Pictures paired with source code

[Start of Attachment]

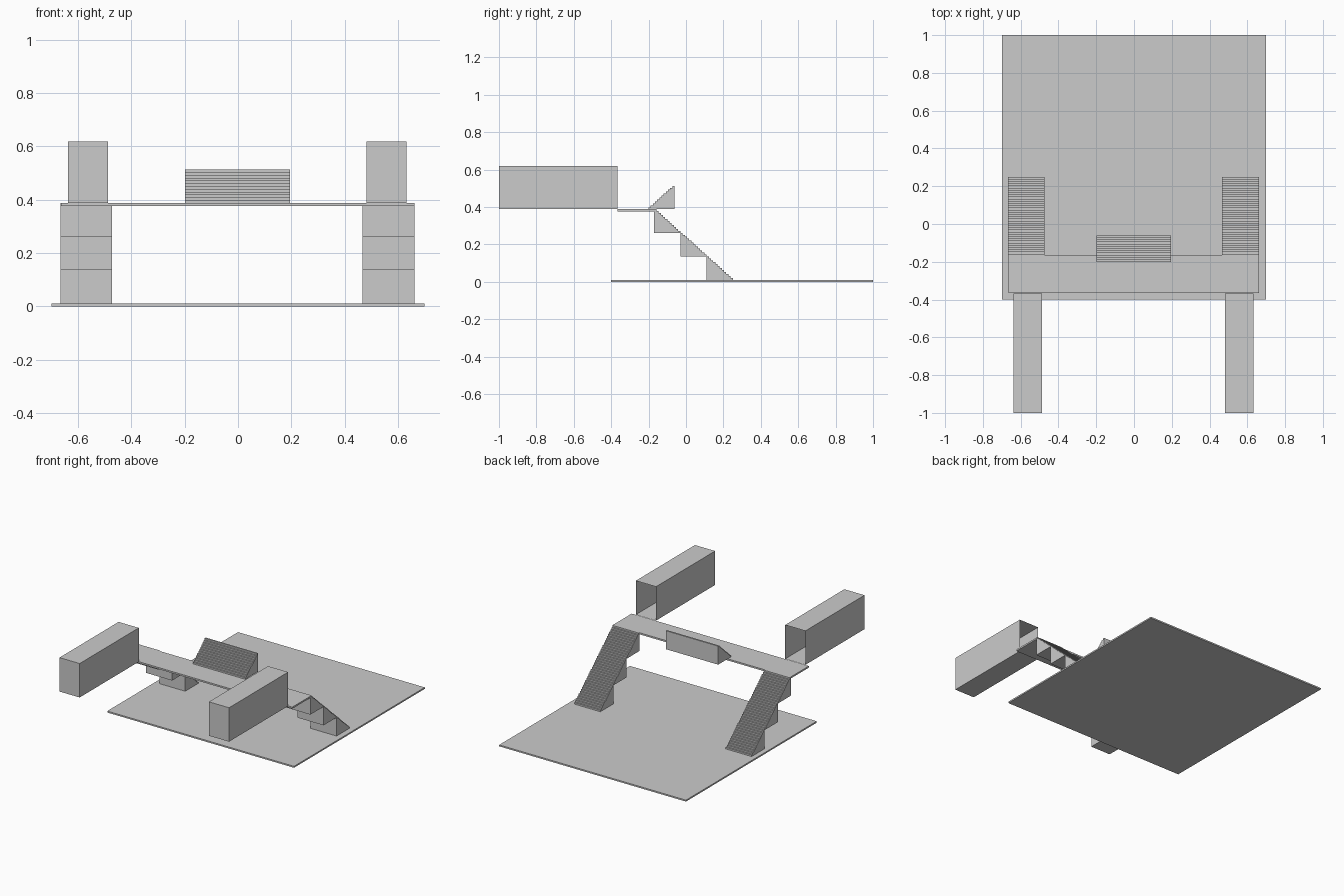
import bpy

if "Cube" in bpy.data.objects:
    bpy.data.objects.remove(bpy.data.objects["Cube"])


def mesh_object(name, verts, faces):
    mesh = bpy.data.meshes.new(name)
    mesh.from_pydata(verts, [], faces)
    mesh.update()
    obj = bpy.data.objects.new(name, mesh)
    bpy.context.collection.objects.link(obj)
    return obj


def box(name, x0, x1, y0, y1, z0, z1, open_back=False):
    verts = [(x, y, z) for z in (z0, z1) for x, y in ((x0, y0), (x1, y0), (x1, y1), (x0, y1))]
    faces = [(3, 2, 1, 0), (4, 5, 6, 7), (0, 1, 5, 4), (1, 2, 6, 5), (3, 0, 4, 7)]
    if not open_back:
        faces.append((2, 3, 7, 6))
    return mesh_object(name, verts, faces)


def stairs(name, x0, x1, y_tall, y_low, z0, z1, steps=12):
    """Solid stepped wedge, tall upright side at y_tall, falling towards y_low."""
    run, rise = (y_low - y_tall) / steps, (z1 - z0) / steps
    profile = [(y_tall, z0)]
    for i in range(steps):
        z = z1 - i * rise
        profile += [(y_tall + i * run, z), (y_tall + (i + 1) * run, z)]
    profile.append((y_low, z0))
    n = len(profile)
    verts = [(x, y, z) for x in (x0, x1) for y, z in profile]
    faces = [tuple(range(n)), tuple(range(2 * n - 1, n - 1, -1))]
    for i in range(n):
        j = (i + 1) % n
        faces.append((j, i, n + i, n + j))
    if y_low < y_tall:
        faces = [f[::-1] for f in faces]
    # keep normals outward
    faces = [f[::-1] for f in faces]
    return mesh_object(name, verts, faces)


# ground slab and raised walkway
box("ground_slab", -0.70, 0.70, -0.40, 1.0, 0.0, 0.01)
box("walkway", -0.665, 0.663, -0.365, -0.165, 0.377, 0.388)

# small stair rising from the middle of the walkway
stairs("middle_stair", -0.198, 0.195, -0.062, -0.20, 0.388, 0.513)

for side, sx0, sx1, tx0, tx1 in (("left", -0.667, -0.473, -0.638, -0.487),
                                 ("right", 0.467, 0.662, 0.482, 0.633)):
    # three stacked flights down to the ground
    for i in range(3):
        y, z = -0.17 + 0.14 * i, 0.388 - 0.126 * (i + 1)
        stairs(f"{side}_flight_{i + 1}", sx0, sx1, y, y + 0.14, z, z + 0.126)
    # hollow corridor, open towards the walkway
    box(f"{side}_corridor", tx0, tx1, -1.0, -0.367, 0.388, 0.618, open_back=True)
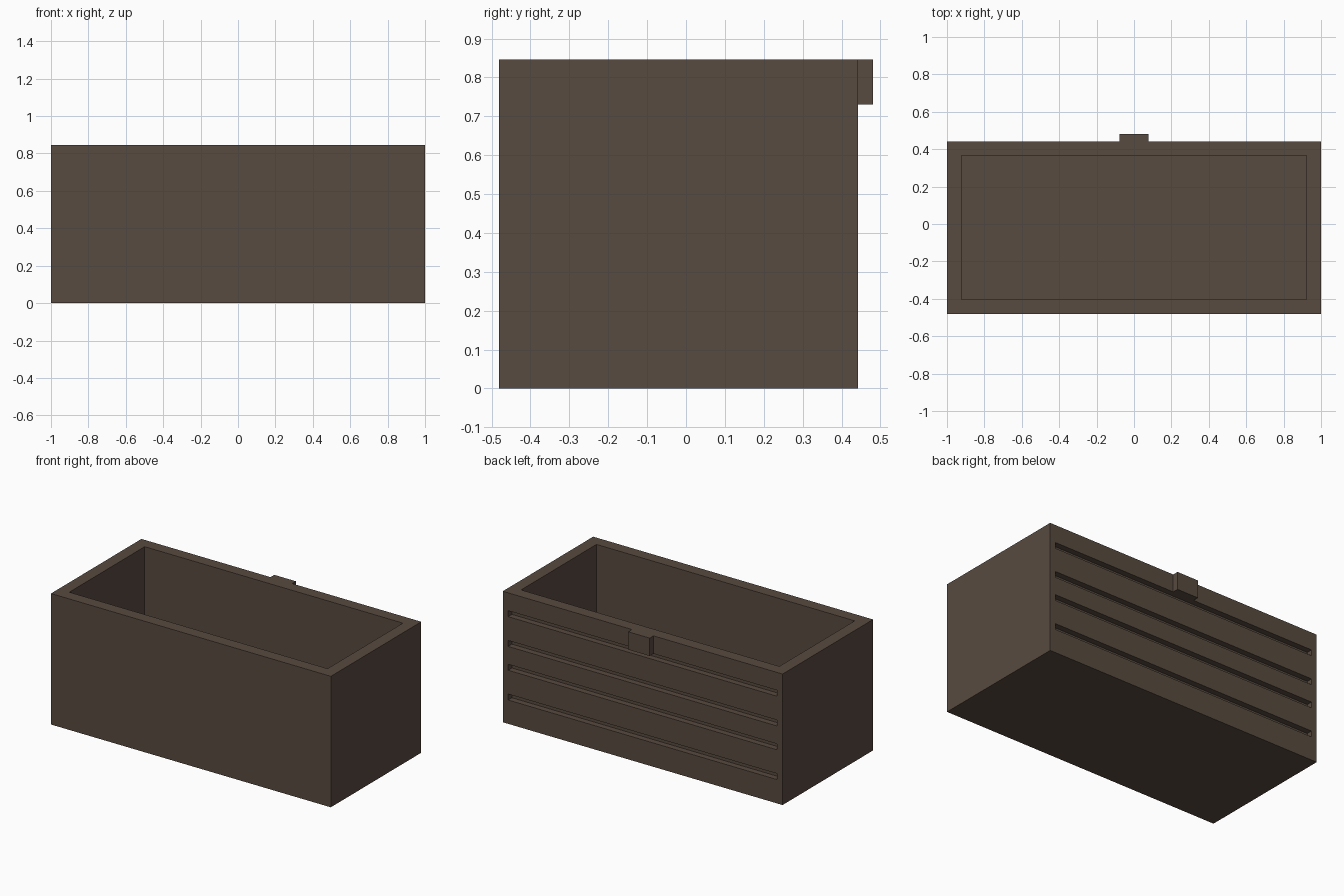
import bpy
import bmesh
from mathutils import Matrix, Vector

cube = bpy.data.objects.get("Cube")
if cube:
    bpy.data.objects.remove(cube, do_unlink=True)

U = 2 / 52                      # design module: the box is 52 modules long
LENGTH, HEIGHT = 52, 22
FRONT, BACK = -12.5, 11.5       # box faces along y, in modules
WALL = 2
SLOT_BOTTOMS = (4, 9, 13, 18)   # groove heights on the back

brown = bpy.data.materials.new("dark brown")
brown.use_nodes = True
colour = (0.098, 0.069, 0.051, 1)
brown.diffuse_color = colour
bsdf = brown.node_tree.nodes["Principled BSDF"]
bsdf.inputs["Base Color"].default_value = colour
bsdf.inputs["Roughness"].default_value = 0.8


def boxes(name, extents):
    """One object of boxes, each given by its low and high corner in modules."""
    bm = bmesh.new()
    for low, high in extents:
        low, high = Vector(low) * U, Vector(high) * U
        matrix = Matrix.Translation((low + high) / 2) @ Matrix.Diagonal((high - low).to_4d())
        bmesh.ops.create_cube(bm, size=1, matrix=matrix)
    mesh = bpy.data.meshes.new(name)
    bm.to_mesh(mesh)
    bm.free()
    mesh.materials.append(brown)
    obj = bpy.data.objects.new(name, mesh)
    bpy.context.collection.objects.link(obj)
    return obj


# Solid box body
half = LENGTH / 2
body = boxes("box_body", [((-half, FRONT, 0), (half, BACK, HEIGHT))])

# Open cavity and the four shallow grooves across the back
cuts = [((-half + WALL, FRONT + WALL, WALL), (half - WALL, BACK - WALL, HEIGHT + 2))]
cuts += [((-half + 1, BACK - 1, z), (half - 1, BACK + 1, z + 1)) for z in SLOT_BOTTOMS]
cutter = boxes("cutter", cuts)
cutter.hide_render = True

cut = body.modifiers.new("cavity_and_grooves", 'BOOLEAN')
cut.operation = 'DIFFERENCE'
cut.solver = 'EXACT'
cut.object = cutter
bpy.context.view_layer.objects.active = body
bpy.ops.object.modifier_apply(modifier=cut.name)
bpy.data.objects.remove(cutter, do_unlink=True)

# Small catch at the top of the back
boxes("back_catch", [((-2, BACK, HEIGHT - 3), (2, BACK + 1, HEIGHT))])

[End of Attachment]

Task item
Return every record exactly, minus the pictures.

Exercise result
import bpy

if "Cube" in bpy.data.objects:
    bpy.data.objects.remove(bpy.data.objects["Cube"])


def mesh_object(name, verts, faces):
    mesh = bpy.data.meshes.new(name)
    mesh.from_pydata(verts, [], faces)
    mesh.update()
    obj = bpy.data.objects.new(name, mesh)
    bpy.context.collection.objects.link(obj)
    return obj


def box(name, x0, x1, y0, y1, z0, z1, open_back=False):
    verts = [(x, y, z) for z in (z0, z1) for x, y in ((x0, y0), (x1, y0), (x1, y1), (x0, y1))]
    faces = [(3, 2, 1, 0), (4, 5, 6, 7), (0, 1, 5, 4), (1, 2, 6, 5), (3, 0, 4, 7)]
    if not open_back:
        faces.append((2, 3, 7, 6))
    return mesh_object(name, verts, faces)


def stairs(name, x0, x1, y_tall, y_low, z0, z1, steps=12):
    """Solid stepped wedge, tall upright side at y_tall, falling towards y_low."""
    run, rise = (y_low - y_tall) / steps, (z1 - z0) / steps
    profile = [(y_tall, z0)]
    for i in range(steps):
        z = z1 - i * rise
        profile += [(y_tall + i * run, z), (y_tall + (i + 1) * run, z)]
    profile.append((y_low, z0))
    n = len(profile)
    verts = [(x, y, z) for x in (x0, x1) for y, z in profile]
    faces = [tuple(range(n)), tuple(range(2 * n - 1, n - 1, -1))]
    for i in range(n):
        j = (i + 1) % n
        faces.append((j, i, n + i, n + j))
    if y_low < y_tall:
        faces = [f[::-1] for f in faces]
    # keep normals outward
    faces = [f[::-1] for f in faces]
    return mesh_object(name, verts, faces)


# ground slab and raised walkway
box("ground_slab", -0.70, 0.70, -0.40, 1.0, 0.0, 0.01)
box("walkway", -0.665, 0.663, -0.365, -0.165, 0.377, 0.388)

# small stair rising from the middle of the walkway
stairs("middle_stair", -0.198, 0.195, -0.062, -0.20, 0.388, 0.513)

for side, sx0, sx1, tx0, tx1 in (("left", -0.667, -0.473, -0.638, -0.487),
                                 ("right", 0.467, 0.662, 0.482, 0.633)):
    # three stacked flights down to the ground
    for i in range(3):
        y, z = -0.17 + 0.14 * i, 0.388 - 0.126 * (i + 1)
        stairs(f"{side}_flight_{i + 1}", sx0, sx1, y, y + 0.14, z, z + 0.126)
    # hollow corridor, open towards the walkway
    box(f"{side}_corridor", tx0, tx1, -1.0, -0.367, 0.388, 0.618, open_back=True)
import bpy
import bmesh
from mathutils import Matrix, Vector

cube = bpy.data.objects.get("Cube")
if cube:
    bpy.data.objects.remove(cube, do_unlink=True)

U = 2 / 52                      # design module: the box is 52 modules long
LENGTH, HEIGHT = 52, 22
FRONT, BACK = -12.5, 11.5       # box faces along y, in modules
WALL = 2
SLOT_BOTTOMS = (4, 9, 13, 18)   # groove heights on the back

brown = bpy.data.materials.new("dark brown")
brown.use_nodes = True
colour = (0.098, 0.069, 0.051, 1)
brown.diffuse_color = colour
bsdf = brown.node_tree.nodes["Principled BSDF"]
bsdf.inputs["Base Color"].default_value = colour
bsdf.inputs["Roughness"].default_value = 0.8


def boxes(name, extents):
    """One object of boxes, each given by its low and high corner in modules."""
    bm = bmesh.new()
    for low, high in extents:
        low, high = Vector(low) * U, Vector(high) * U
        matrix = Matrix.Translation((low + high) / 2) @ Matrix.Diagonal((high - low).to_4d())
        bmesh.ops.create_cube(bm, size=1, matrix=matrix)
    mesh = bpy.data.meshes.new(name)
    bm.to_mesh(mesh)
    bm.free()
    mesh.materials.append(brown)
    obj = bpy.data.objects.new(name, mesh)
    bpy.context.collection.objects.link(obj)
    return obj


# Solid box body
half = LENGTH / 2
body = boxes("box_body", [((-half, FRONT, 0), (half, BACK, HEIGHT))])

# Open cavity and the four shallow grooves across the back
cuts = [((-half + WALL, FRONT + WALL, WALL), (half - WALL, BACK - WALL, HEIGHT + 2))]
cuts += [((-half + 1, BACK - 1, z), (half - 1, BACK + 1, z + 1)) for z in SLOT_BOTTOMS]
cutter = boxes("cutter", cuts)
cutter.hide_render = True

cut = body.modifiers.new("cavity_and_grooves", 'BOOLEAN')
cut.operation = 'DIFFERENCE'
cut.solver = 'EXACT'
cut.object = cutter
bpy.context.view_layer.objects.active = body
bpy.ops.object.modifier_apply(modifier=cut.name)
bpy.data.objects.remove(cutter, do_unlink=True)

# Small catch at the top of the back
boxes("back_catch", [((-2, BACK, HEIGHT - 3), (2, BACK + 1, HEIGHT))])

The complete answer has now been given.